From the exceptional shortlists of young performers and composers, which revealed an invigorating array of talent in schools across the UK, 18-year-old composer Freya Ireland and 16-year-old cellist Sheku Kanneh-Mason were chosen as the winners of the RPS Duet Prize for Young Composer, and the RPS Duet Prize for Young Instrumentalist. Each wins £1,500 to assist with their development and a public recital/performance at a national music festival.

Rosemary Johnson, Executive Director of the Royal Philharmonic Society comments:

“There is always something special about listening to very young musicians. The RPS is pleased to team up with the Duet Group to celebrate school-aged talent and build links between the profession and young musicians. Sheku and Freya shone out from incredibly strong shortlists, all of whom demonstrate how talent that is nurtured and supported can flourish, and the vital importance of high quality music education. Many congratulations to Sheku and Freya; we look forward to watching your musical development in the months and years to come."

The biennial RPS Duet Prizes are for outstanding young musicians aged under-18, who study at a mainstream school (not a music specialist school). They are part of ‘Ensemble Philharmonic’, a partnership between the RPS and the Duet Group to build links between exceptional young musicians and secondary music departments, and the music profession. The Duet Group is the leading organisation for leasing and maintaining musical instruments in schools, conservatoires and universities.

Download the press release
Freya Ireland
Sheku Kanneh-Mason
RPS Duet Prizes for Young Musicians


5 May 2016

OUR MEMBERS

Placido Domingo, world renowned tenor and conductor. RPS Gold Medal Member and Patron of the Susan Chilcott Scholarship.

DID YOU KNOW?
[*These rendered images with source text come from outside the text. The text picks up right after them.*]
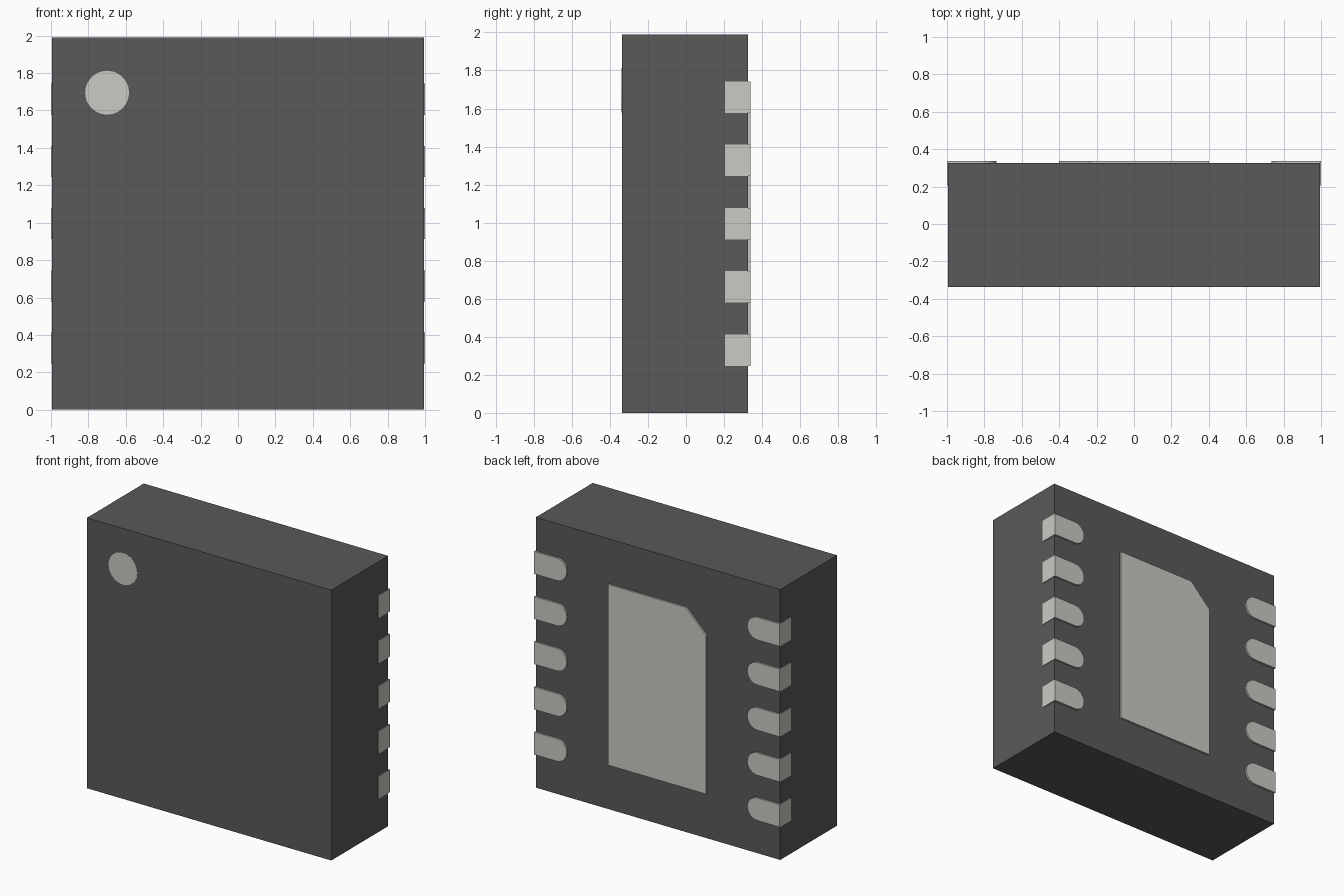
import bpy, bmesh, math

if "Cube" in bpy.data.objects:
    bpy.data.objects.remove(bpy.data.objects["Cube"])


def material(name, color):
    m = bpy.data.materials.new(name)
    m.diffuse_color = color
    m.use_nodes = True
    m.node_tree.nodes["Principled BSDF"].inputs["Base Color"].default_value = m.diffuse_color
    return m


dark = material("dark_plastic", (0.10, 0.10, 0.10, 1))
metal = material("light_metal", (0.60, 0.59, 0.55, 1))


def prism(name, outline, y0, y1, mat):
    """Extrude an (x, z) outline along y."""
    bm = bmesh.new()
    face = bm.faces.new([bm.verts.new((x, y0, z)) for x, z in outline])
    new = bmesh.ops.extrude_face_region(bm, geom=[face])["geom"]
    bmesh.ops.translate(bm, vec=(0, y1 - y0, 0),
                        verts=[v for v in new if isinstance(v, bmesh.types.BMVert)])
    bmesh.ops.recalc_face_normals(bm, faces=bm.faces)
    mesh = bpy.data.meshes.new(name)
    bm.to_mesh(mesh)
    bm.free()
    mesh.materials.append(mat)
    obj = bpy.data.objects.new(name, mesh)
    bpy.context.collection.objects.link(obj)
    bpy.ops.object.select_all(action='DESELECT')
    obj.select_set(True)
    bpy.context.view_layer.objects.active = obj
    bpy.ops.object.shade_smooth_by_angle(angle=math.radians(30))
    return obj


def arc(cx, cz, r, a0, a1, n):
    return [(cx + r * math.cos(a0 + (a1 - a0) * i / n),
             cz + r * math.sin(a0 + (a1 - a0) * i / n)) for i in range(n + 1)]


W, H = 0.995, 1.99
FRONT, BACK, PAD_BACK = -0.336, 0.325, 0.338

# Package body
prism("body", [(-W, 0), (W, 0), (W, H), (-W, H)], FRONT, BACK, dark)

# Orientation dot on the front
prism("corner_dot", arc(-0.70, 1.695, 0.117, 0, 2 * math.pi, 48)[:-1],
      FRONT - 0.002, FRONT + 0.02, metal)

# Central back pad with one chamfered corner
prism("centre_pad", [(-0.4, 0.33), (0.4, 0.33), (0.4, 1.66), (-0.235, 1.66), (-0.4, 1.495)],
      0.205, PAD_BACK, metal)

# Contacts with a rounded inner end, five on each side edge
R = 0.083
for side, label in ((1, "right"), (-1, "left")):
    for i in range(5):
        z = H / 2 + (i - 2) * 0.3325
        shape = [(1.0, z - R), (1.0, z + R)] + arc(0.735 + R, z, R, math.pi / 2, 1.5 * math.pi, 16)
        prism(f"{label}_contact_{i + 1}", [(side * x, zz) for x, zz in shape],
              0.205, PAD_BACK, metal)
Bex Burch was able to spend a year in Ghana studying the gyil - an African xylophone - with Thomas Sekgura, a master musician thanks to funding from the RPS Isserlis Scholarship.